It’s been feeling a lot like Groundhog day at training recently; Show up, see the same exhausted faces, & skate that same frozen circle over and over.

However this Thursday I fly to Milwaukee to prepare for Fall World Cup trials, and that will be a welcome change. I have come to love that gently rolling landscape of beer, cheese, Packers fans, & the moody waves of Lake Michigan.

My mom called me and said: “you haven’t blogged! other than being tired, how is the racing going?

Ok, my starts continue to improve, I clocked my 2nd fastest opening 100m ever this Saturday, a 10.25, and that will only get faster as I rest more. However I have somehow lost consistent body position entering the corners, so even though my starts are getting faster, I am still stuck in 37.1-ish time-land. If I can put it all together, I could pop off some scary fast racing in Wisconsin over the next 2 weekends.

However if the upcoming World Cup trials become a disaster of floppy technique & choppy skating; on the afternoon of October 20th, you will be able to find me at the Milwaulkee Krispy Kreme store, crying face down into a boxful of hot ones.

Some might drink, but I have always found that molten sugar mixes best with tears.

Big Box Jumps

Do one thing everyday that scares you.
-Eleanor Roosevelt

Everything is sweetened by risk.
-Alexander Smith

Take calculated risks. That is quite different from being rash.
-General George S. Patton

If everything seems under control, you’re just not going fast enough.
-Mario Andretti

Sometimes you just have to take the leap and build your wings on the way down.
-Kobi Yamada

Thanks to Jannicke’s cool Mum Carolyn, for these images.

Sorry for the silence over the last few days; I feel both an obligation and internal desire to post regularly here, but I had a hard time recovering properly from this past weekend’s races.

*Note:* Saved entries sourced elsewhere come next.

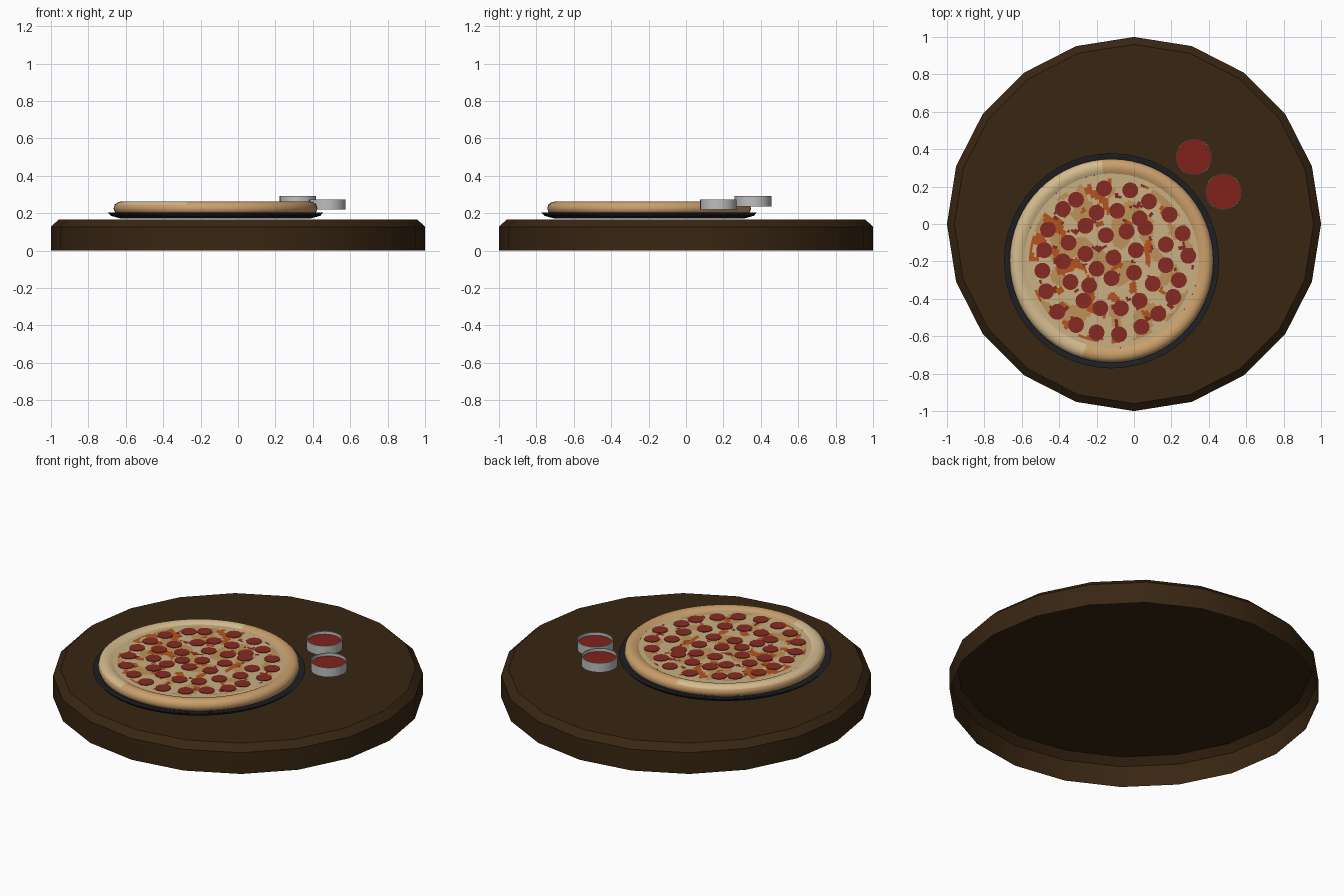
import bpy, bmesh, math
from mathutils import Vector, noise

if "Cube" in bpy.data.objects:
    bpy.data.objects.remove(bpy.data.objects["Cube"])


def mat(name, r, g, b):
    m = bpy.data.materials.new(name)
    m.diffuse_color = (r, g, b, 1)
    m.use_nodes = True
    m.node_tree.nodes["Principled BSDF"].inputs["Base Color"].default_value = m.diffuse_color
    return m


WOOD = mat("dark_wood", 0.040, 0.019, 0.006)
PAN = mat("black_pan", 0.013, 0.014, 0.018)
CRUST = mat("baked_crust", 0.60, 0.35, 0.15)
PALE = mat("pale_crust", 0.66, 0.50, 0.27)
CHEESE = mat("cheese", 0.58, 0.44, 0.23)
TOAST = mat("toasted_cheese", 0.51, 0.29, 0.10)
ORANGE = mat("orange_grease", 0.46, 0.09, 0.013)
RED = mat("pepperoni_red", 0.24, 0.023, 0.016)
SAUCE = mat("dip_sauce", 0.22, 0.016, 0.011)
CUP = mat("cup_grey", 0.52, 0.52, 0.52)


def finish(name, bm, mats, loc, smooth=None):
    me = bpy.data.meshes.new(name)
    bm.to_mesh(me)
    bm.free()
    for m in mats:
        me.materials.append(m)
    ob = bpy.data.objects.new(name, me)
    ob.location = loc
    bpy.context.collection.objects.link(ob)
    if smooth:
        bpy.ops.object.select_all(action='DESELECT')
        ob.select_set(True)
        bpy.context.view_layer.objects.active = ob
        bpy.ops.object.shade_smooth_by_angle(angle=math.radians(smooth))
    return ob


def lathe(name, profile, sides, mats, loc=(0, 0, 0), smooth=None, rule=None):
    """Spin (radius, z) points; profile runs bottom, outside, top for outward normals."""
    bm = bmesh.new()
    rings = []
    for r, z in profile:
        if r == 0:
            rings.append([bm.verts.new((0, 0, z))] * sides)
        else:
            rings.append([bm.verts.new((r * math.cos(2 * math.pi * i / sides),
                                        r * math.sin(2 * math.pi * i / sides), z))
                          for i in range(sides)])
    for a, b in zip(rings, rings[1:]):
        for i in range(sides):
            j = (i + 1) % sides
            quad = list(dict.fromkeys([a[i], a[j], b[j], b[i]]))
            f = bm.faces.new(quad)
            if rule:
                f.material_index = rule(f.calc_center_median())
    return finish(name, bm, mats, loc, smooth)


# table top, open underneath, chamfered rim
lathe("table_top", [(1, 0), (1, 0.127), (0.96, 0.165), (0, 0.165)], 20, [WOOD], smooth=25)

# pan below the pizza
PX, PY = -0.12, -0.197
lathe("pan", [(0, 0.172), (0.51, 0.172), (0.56, 0.186), (0.575, 0.203),
              (0.562, 0.203), (0.53, 0.192), (0, 0.192)], 48, [PAN], (PX, PY, 0), 30)


# crust: paler on top along the left half
def crust_rule(c):
    ang = math.degrees(math.atan2(c.y, c.x)) % 360
    return 1 if c.z > 0.245 and 95 < ang < 255 else 0


lathe("crust", [(0.52, 0.193), (0.538, 0.205), (0.545, 0.225), (0.539, 0.246),
                (0.523, 0.258), (0.505, 0.262), (0.485, 0.259), (0.467, 0.25)],
      64, [CRUST, PALE], (PX, PY, 0), 40, crust_rule)


# cheese with toasted, greasy and red patches
def cheese_rule(c):
    if c.xy.length > 0.435:
        return 0
    p = Vector((c.x, c.y, 0))
    if noise.noise(p * 13 + Vector((3, 7, 1))) > 0.36 + 0.5 * c.x:
        return 2
    if noise.noise(p * 22 + Vector((9, 2, 5))) > 0.42:
        return 3
    if noise.noise(p * 9 + Vector((1, 4, 8))) > 0.08:
        return 1
    return 0


lathe("cheese", [(0.467 * (1 - k / 36), 0.25) for k in range(36)] + [(0, 0.25)],
      120, [CHEESE, TOAST, ORANGE, RED], (PX, PY, 0), None, cheese_rule)

# pepperoni slices: centres in hundredths of a unit
SLICES = [(-16, 19), (-2, 18), (-31, 13), (8, 12), (-38, 8), (-20, 6), (-9, 7), (3, 3),
          (19, 5), (26, -5), (-46, -3), (-35, -10), (-26, -1), (-4, -4), (6, -2), (17, -11),
          (-15, -6), (1, -14), (-48, -14), (-38, -20), (-26, -16), (29, -17), (-11, -18),
          (17, -22), (-20, -24), (0, -26), (-49, -25), (-34, -31), (-12, -29), (10, -32),
          (24, -30), (-47, -36), (-24, -33), (21, -39), (3, -41), (-27, -41), (-18, -45),
          (-7, -45), (-41, -47), (13, -48), (4, -55), (-31, -54), (-20, -58), (-8, -59)]
for n, (x, y) in enumerate(SLICES):
    lathe(f"pepperoni_{n + 1}", [(0.043, 0.25), (0.043, 0.253), (0, 0.253)], 14, [RED],
          (x / 100, y / 100, 0))

# two dip cups with sauce
R, H = 0.098, 0.055
for n, (x, y, z) in enumerate([(0.32, 0.358, 0.236), (0.478, 0.173, 0.219)]):
    lathe(f"dip_cup_{n + 1}", [(0, 0), (R, 0), (R, H), (R - 0.005, H), (R - 0.005, 0.006),
                               (0, 0.006)], 24, [CUP], (x, y, z), 30)
    lathe(f"dip_sauce_{n + 1}", [(R - 0.005, H - 0.018), (0, H - 0.018)], 24, [SAUCE], (x, y, z))
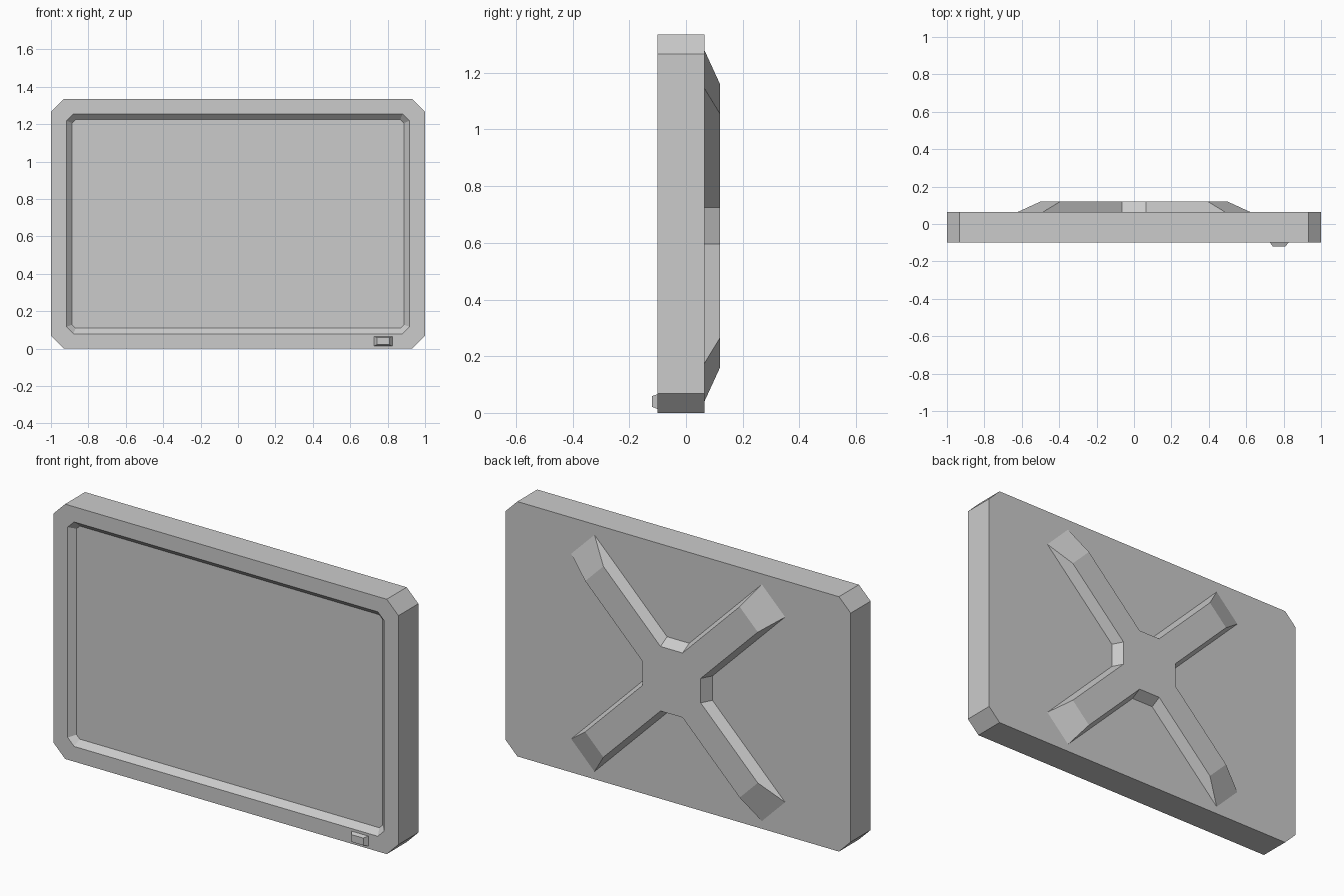
import bpy
import bmesh

cube = bpy.data.objects.get("Cube")
if cube:
    bpy.data.objects.remove(cube, do_unlink=True)

grey = bpy.data.materials.new("plain_grey")
grey.use_nodes = True
colour = (0.6, 0.6, 0.6, 1)
grey.diffuse_color = colour
grey.node_tree.nodes["Principled BSDF"].inputs["Base Color"].default_value = colour


def clipped_rect(cx, cz, hx, hz, clip):
    """Outline in x and z with its corners cut at 45 degrees."""
    a, b = hx - clip, hz - clip
    quarter = [(hx, -b), (hx, b), (a, hz), (-a, hz)]
    half = quarter + [(-x, -z) for x, z in quarter]
    return [(cx + x, cz + z) for x, z in half]


def rect(cx, cz, hx, hz):
    return [(cx + sx * hx, cz + sz * hz)
            for sx, sz in ((1, -1), (1, 1), (-1, 1), (-1, -1))]


def cross(cz, notch, rise, near, far):
    """Four diagonal arms meeting in flat notches."""
    pts = []
    x_dir, z_dir = (1, 0), (0, 1)
    for _ in range(4):
        for u, v in ((notch + rise, notch), (far, near),
                     (near, far), (notch, notch + rise)):
            pts.append((u * x_dir[0] + v * z_dir[0],
                        cz + u * x_dir[1] + v * z_dir[1]))
        x_dir, z_dir = z_dir, (-x_dir[0], -x_dir[1])
    return pts


def loft(name, rings):
    """Join (y, outline) rings in order and cap both ends."""
    bm = bmesh.new()
    loops = [[bm.verts.new((x, y, z)) for x, z in outline] for y, outline in rings]
    for a, b in zip(loops, loops[1:]):
        n = len(a)
        for i in range(n):
            j = (i + 1) % n
            bm.faces.new((a[i], a[j], b[j], b[i]))
    bm.faces.new(loops[0])
    bm.faces.new(loops[-1])
    bmesh.ops.recalc_face_normals(bm, faces=bm.faces)
    mesh = bpy.data.meshes.new(name)
    bm.to_mesh(mesh)
    bm.free()
    mesh.materials.append(grey)
    obj = bpy.data.objects.new(name, mesh)
    bpy.context.collection.objects.link(obj)
    return obj


# Casing with the sunken screen and its sloped surround
BACK, FRONT, MID = 0.065, -0.10, 0.6675
shell = clipped_rect(0, MID, 1.0, MID, 0.068)
loft("screen_casing", [
    (BACK, shell),
    (FRONT, shell),
    (FRONT, clipped_rect(0, MID, 0.917, 0.588, 0.037)),
    (FRONT + 0.03, clipped_rect(0, MID, 0.887, 0.558, 0.019)),
])

# Tapered cross brace on the back
loft("back_brace", [
    (BACK, cross(0.66, 0.064, 0.135, 0.485, 0.62)),
    (0.12, cross(0.66, 0.064, 0.105, 0.395, 0.5)),
])

# Power button on the lower front edge
loft("power_button", [
    (FRONT, rect(0.776, 0.04, 0.049, 0.026)),
    (-0.12, rect(0.776, 0.04, 0.034, 0.019)),
])
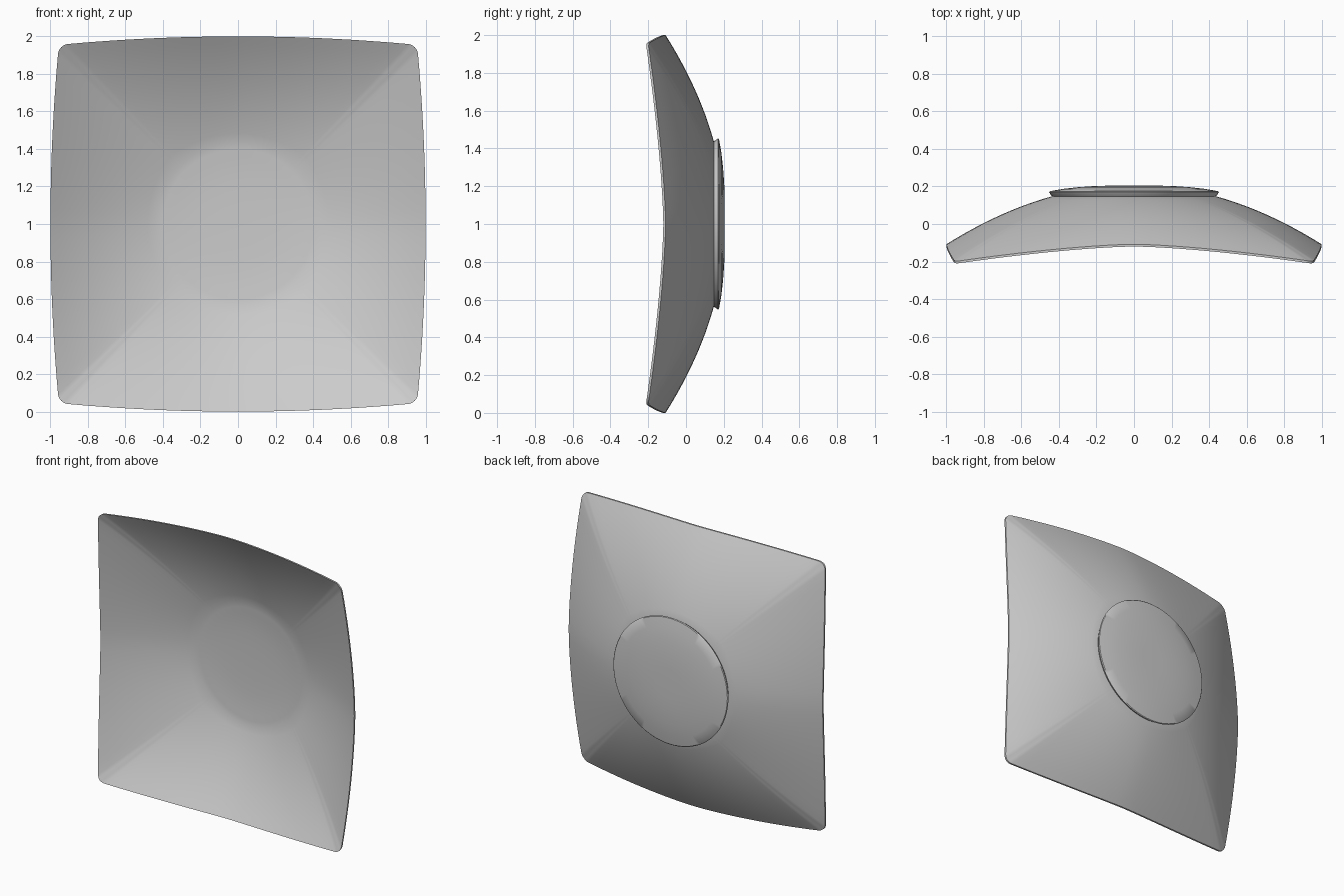
import bpy, bmesh, math

cube = bpy.data.objects.get("Cube")
if cube:
    bpy.data.objects.remove(cube, do_unlink=True)

glaze = bpy.data.materials.new("pale_grey_glaze")
glaze.use_nodes = True
glaze.diffuse_color = (0.6, 0.6, 0.6, 1)
glaze.node_tree.nodes["Principled BSDF"].inputs["Base Color"].default_value = (0.6, 0.6, 0.6, 1)

FOOT_R, CORNER, BULGE, THICK = 0.435, 0.05, 0.045, 0.012
EDGE_STEPS, CORNER_STEPS = 24, 6


def rim_outline():
    """Square with rounded corners and gently bowed sides."""
    flat = 1 - CORNER
    side = [(1.0, flat * (2 * i / EDGE_STEPS - 1)) for i in range(EDGE_STEPS)]
    for i in range(CORNER_STEPS):
        a = math.pi / 2 * i / CORNER_STEPS
        side.append((flat + CORNER * math.cos(a), flat + CORNER * math.sin(a)))
    points = []
    for _ in range(4):
        points += side
        side = [(-v, u) for u, v in side]
    return [(u * (1 - BULGE * v * v), v * (1 - BULGE * u * u)) for u, v in points]


OUTLINE = rim_outline()


def circle_ring(r, y):
    return [(r * x / math.hypot(x, z), y, 1 + r * z / math.hypot(x, z)) for x, z in OUTLINE]


def flare_ring(t, offset):
    """Ring blended from the round base (t=0) to the square rim (t=1)."""
    ring = []
    for (x, z), (cx, _, cz) in zip(OUTLINE, circle_ring(FOOT_R, 0)):
        along = min(abs(x), abs(z)) / 0.94
        rim_y = -0.108 - 0.09 * along ** 1.5
        y = 0.148 * (1 - t) + rim_y * t + 0.1 * t * (1 - t) + offset
        ring.append((cx + (x - cx) * t, y, cz + (1 + z - cz) * t))
    return ring


def loft(name, rings, pole_start, pole_end):
    """Skin a list of rings and close both ends onto centre points."""
    bm = bmesh.new()
    loops = [[bm.verts.new(p) for p in ring] for ring in rings]
    n = len(OUTLINE)
    for a, b in zip(loops, loops[1:]):
        for i in range(n):
            j = (i + 1) % n
            bm.faces.new((a[i], a[j], b[j], b[i]))
    for loop, y in ((loops[0], pole_start), (loops[-1], pole_end)):
        pole = bm.verts.new((0, y, 1))
        for i in range(n):
            bm.faces.new((loop[i], loop[(i + 1) % n], pole))
    bmesh.ops.recalc_face_normals(bm, faces=bm.faces)
    mesh = bpy.data.meshes.new(name)
    bm.to_mesh(mesh)
    bm.free()
    mesh.materials.append(glaze)
    obj = bpy.data.objects.new(name, mesh)
    bpy.context.collection.objects.link(obj)
    bpy.ops.object.select_all(action="DESELECT")
    obj.select_set(True)
    bpy.context.view_layer.objects.active = obj
    bpy.ops.object.shade_smooth_by_angle(angle=math.radians(35))
    return obj


# Flared dish: shallow round well, front slope, thin rim, back slope
STEPS = 12
well = [circle_ring(r, y) for r, y in ((0.12, 0.154), (0.22, 0.152), (0.3, 0.148), (0.36, 0.143), (0.4, 0.139))]
front = [flare_ring(i / STEPS, -THICK) for i in range(STEPS + 1)]
back = [flare_ring(i / STEPS, 0) for i in range(STEPS, -1, -1)]
loft("dish", well + front + back, 0.155, 0.165)

# Round foot with a flared edge and slightly domed underside
foot = [circle_ring(r, y) for r, y in (
    (0.435, 0.146), (0.44, 0.15), (0.453, 0.17), (0.448, 0.175), (0.38, 0.187),
    (0.3, 0.196), (0.2, 0.203), (0.1, 0.205))]
loft("foot", foot, 0.16, 0.205)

I feel great now, but I think that when too tired to carry on proper conversation with anyone other than the dog, blogging is a bad idea.